If you prefer the low-tech option so you can underline, highlight and write in the margins, keep that in mind when buying your textbooks at the beginning of the year. On the flip side, if you’re going to use your textbook for research papers or essays, it might be worth it to have the digital version so you can copy and paste quotes into your assignments.
4. Read actively
A mistake that people often make when reading less-than-invigorating material is being too passive. This causes lower comprehension and recall of material later.
If you’re reading something that is important (see step 1), make an effort to actively engage the material. For a textbook, this might be as simple as mentally answering the reflective questions throughout the chapter. For a literary work, analyzing things like plot, setting and character development as you go will help you discuss the work later. Whatever you’re reading, make sure you understand it as you go instead of realizing that you’re confused after plowing through a hundred pages.
5. Read often
Social media makes it easy to be well-read in your field. Take a few minutes to follow some reputable sources on Twitter, Facebook or even Pinterest and read the articles that catch your eye. This is great fodder for class discussions and papers, but also helps familiarize you with terminology and give you practice assessing the usefulness of different research.

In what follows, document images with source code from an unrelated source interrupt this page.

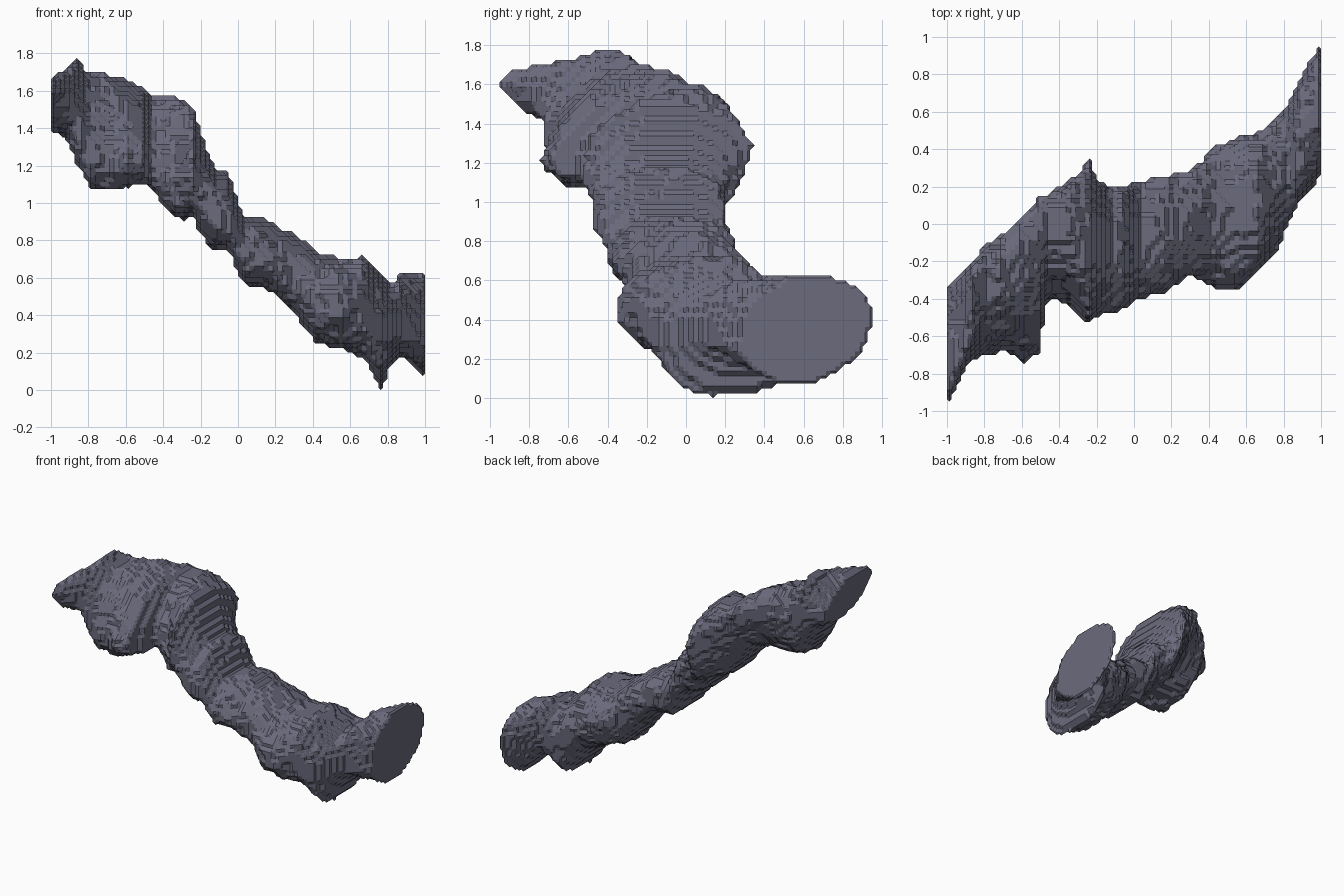
import bpy
import bmesh
import math
from mathutils import Vector, noise

cube = bpy.data.objects.get("Cube")
if cube:
    bpy.data.objects.remove(cube, do_unlink=True)

STEP = 0.025      # size of one rock grain
POWER = 2.25      # roundness of the cross-sections

# Cross-sections along x, in hundredths: x, y min, y max, z min, z max, lean of the top in y
SECTIONS = [
    (-100, -96, -35, 138, 168, -14), (-92, -80, -27, 136, 171, -5),
    (-87, -73, -21, 122, 178, 4), (-80, -70, -12, 109, 168, 10),
    (-70, -67, -7, 107, 169, 14), (-59, -71, 3, 109, 165, 20),
    (-51, -66, 13, 111, 161, 21), (-46, -39, 14, 107, 158, 13),
    (-35, -42, 22, 92, 157, 11), (-24, -53, 32, 92, 151, 4),
    (-18, -48, 20, 80, 133, 5), (-12, -48, 19, 75, 118, 4),
    (-5, -45, 20, 74, 115, 4), (3, -40, 23, 56, 93, 1),
    (15, -36, 26, 55, 91, 4), (30, -28, 28, 41, 83, 2),
    (42, -33, 40, 25, 73, 3), (55, -35, 46, 23, 70, 3),
    (67, -25, 48, 17, 71, 1), (77, -14, 57, 0, 60, -1),
    (82, 0, 64, 14, 56, 0), (87, 9, 73, 20, 62, 4),
    (100, 28, 96, 7, 62, 5),
]


def section_at(x):
    """Blend the two neighbouring cross-sections."""
    for a, b in zip(SECTIONS, SECTIONS[1:]):
        if x * 100 <= b[0]:
            t = (x * 100 - a[0]) / (b[0] - a[0])
            return [(p + (q - p) * t) / 100 for p, q in zip(a[1:], b[1:])]


def grain_centre(cell):
    return Vector([(c + 0.5) * STEP for c in cell])


def fill_grains():
    """Collect the solid grid cells of the leaning, roughened tube."""
    cells = set()
    half = round(1 / STEP)
    for i in range(-half, half):
        y0, y1, z0, z1, lean = section_at((i + 0.5) * STEP)
        cy, cz = (y0 + y1) / 2, (z0 + z1) / 2
        hy, hz = (y1 - y0) / 2, (z1 - z0) / 2
        width = math.sqrt(hy * hy - lean * lean)
        for j in range(math.floor(y0 / STEP) - 2, math.ceil(y1 / STEP) + 2):
            for k in range(max(0, math.floor(z0 / STEP) - 1), math.ceil(z1 / STEP) + 1):
                p = grain_centre((i, j, k))
                u = (p.z - cz) / hz
                v = (p.y - cy - lean * u) / width
                d = abs(u) ** POWER + abs(v) ** POWER
                if d < 1.4:
                    rough = 0.14 * noise.noise(p * 7) + 0.1 * noise.noise(p * 17)
                    if d < 1 + rough:
                        cells.add((i, j, k))
    return cells


def shifted(cell, axis, amount):
    moved = list(cell)
    moved[axis] += amount
    return tuple(moved)


def close_diagonals(cells):
    """Fill a cell wherever two cells touch only along an edge."""
    for _ in range(8):
        extra = set()
        for cell in cells:
            for a in range(3):
                b = (a + 1) % 3
                for s in (-1, 1):
                    p, q = shifted(cell, a, 1), shifted(cell, b, s)
                    if shifted(p, b, s) in cells and p not in cells and q not in cells:
                        extra.add(p)
        if not extra:
            break
        cells |= extra


def block_surface(cells):
    """Outer faces of the cells, wound outwards."""
    bm = bmesh.new()
    corners = {}

    def corner(key):
        if key not in corners:
            corners[key] = bm.verts.new([c * STEP for c in key])
        return corners[key]

    for cell in sorted(cells):
        for a in range(3):
            for s in (0, 1):
                if shifted(cell, a, 2 * s - 1) in cells:
                    continue
                base = shifted(cell, a, s)
                b, c = (a + 1) % 3, (a + 2) % 3
                ring = [shifted(shifted(base, b, m), c, n)
                        for m, n in ((0, 0), (1, 0), (1, 1), (0, 1))]
                bm.faces.new([corner(r) for r in (ring if s else ring[::-1])])
    return bm


def chamfered_surface(blocks):
    """Join the centres of the faces around each corner, which bevels every step."""
    blocks.faces.index_update()
    bm = bmesh.new()
    centres = [bm.verts.new(f.calc_center_median()) for f in blocks.faces]
    for vert in blocks.verts:
        seen = set()
        for start in vert.link_loops:
            loop, ring = start, []
            while loop not in seen:
                seen.add(loop)
                ring.append(centres[loop.face.index])
                loop = loop.link_loop_prev.link_loop_radial_next
            if len(ring) > 2 and not bm.faces.get(ring):
                bm.faces.new(ring)
    bmesh.ops.recalc_face_normals(bm, faces=bm.faces)
    return bm


# Rock tunnel body
grains = fill_grains()
close_diagonals(grains)
blocks = block_surface(grains)
surface = chamfered_surface(blocks)

mesh = bpy.data.meshes.new("rock_tunnel")
surface.to_mesh(mesh)
surface.free()
blocks.free()
tunnel = bpy.data.objects.new("rock_tunnel", mesh)
bpy.context.collection.objects.link(tunnel)

# Slate colour
slate = bpy.data.materials.new("slate_grey")
slate.use_nodes = True
colour = (0.145, 0.145, 0.205, 1)
slate.diffuse_color = colour
slate.node_tree.nodes["Principled BSDF"].inputs["Base Color"].default_value = colour
mesh.materials.append(slate)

The ability to read well is taken for granted at the college level. If your skills aren’t up to par or you’re looking to be a more efficient student, try these tips.